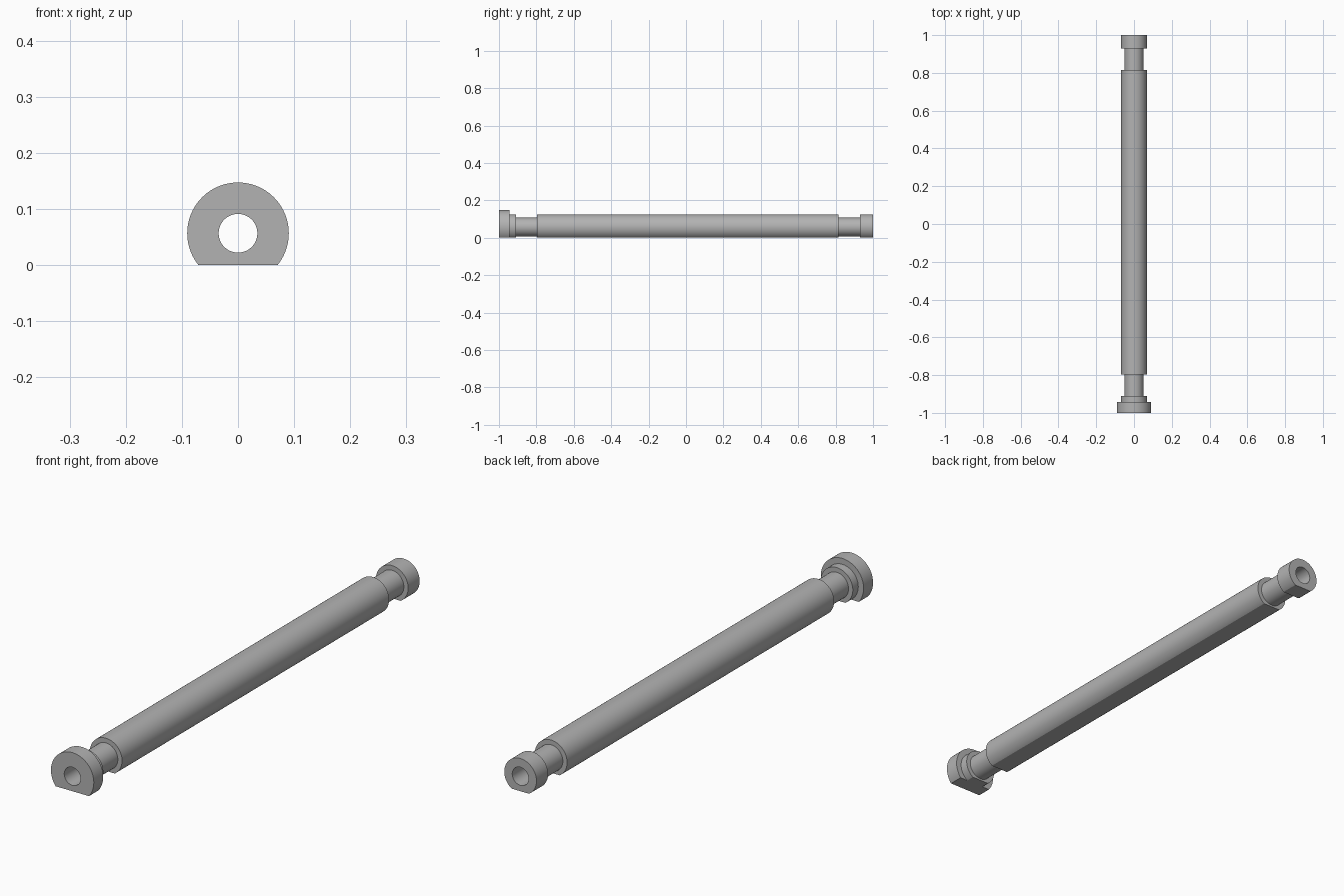
import bpy, bmesh, math
from mathutils import Vector, Matrix

cube = bpy.data.objects.get("Cube")
if cube:
    bpy.data.objects.remove(cube, do_unlink=True)

AXIS_Z = 0.057
BORE, NECK, BODY, FLANGE = 0.0345, 0.05, 0.068, 0.0905
SEGMENTS = 96

steel = bpy.data.materials.new("grey_steel")
steel.use_nodes = True
colour = (0.45, 0.45, 0.45, 1)
steel.diffuse_color = colour
steel.node_tree.nodes["Principled BSDF"].inputs["Base Color"].default_value = colour

# Stepped sections along the shaft: start, end, radius
sections = [
    (-1.0, -0.943, FLANGE),   # front flange
    (-0.943, -0.91, BODY),    # front collar
    (-0.91, -0.797, NECK),    # front neck
    (-0.797, 0.815, BODY),    # main barrel
    (0.815, 0.93, NECK),      # rear neck
    (0.93, 1.0, BODY),        # rear collar
]
profile = [(-1.0, BORE)]
for start, end, radius in sections:
    profile += [(start, radius), (end, radius)]
profile.append((1.0, BORE))

# Turn the closed profile around the bore axis
bm = bmesh.new()
centre = Vector((0, 0, AXIS_Z))
points = [bm.verts.new((0, y, AXIS_Z + r)) for y, r in profile]
edges = [bm.edges.new((a, b)) for a, b in zip(points, points[1:] + points[:1])]
bmesh.ops.spin(bm, geom=points + edges, cent=centre, axis=(0, 1, 0),
               angle=math.tau, steps=SEGMENTS, use_merge=False)
bmesh.ops.remove_doubles(bm, verts=bm.verts, dist=1e-5)

# Mill the flat along the underside and close it
bmesh.ops.bisect_plane(bm, geom=bm.verts[:] + bm.edges[:] + bm.faces[:],
                       plane_co=(0, 0, 0), plane_no=(0, 0, -1), clear_outer=True)
rim = [e for e in bm.edges if e.is_boundary]
bmesh.ops.holes_fill(bm, edges=rim, sides=0)
bmesh.ops.recalc_face_normals(bm, faces=bm.faces)

mesh = bpy.data.meshes.new("stepped_shaft")
bm.to_mesh(mesh)
bm.free()
mesh.materials.append(steel)
shaft = bpy.data.objects.new("stepped_shaft", mesh)
bpy.context.collection.objects.link(shaft)

bpy.ops.object.select_all(action='DESELECT')
shaft.select_set(True)
bpy.context.view_layer.objects.active = shaft
bpy.ops.object.shade_smooth_by_angle(angle=math.radians(30))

PROBLEM ->
Gather each line in these records that contains the string "Vector".

TASK ANSWER ->
from mathutils import Vector, Matrix
centre = Vector((0, 0, AXIS_Z))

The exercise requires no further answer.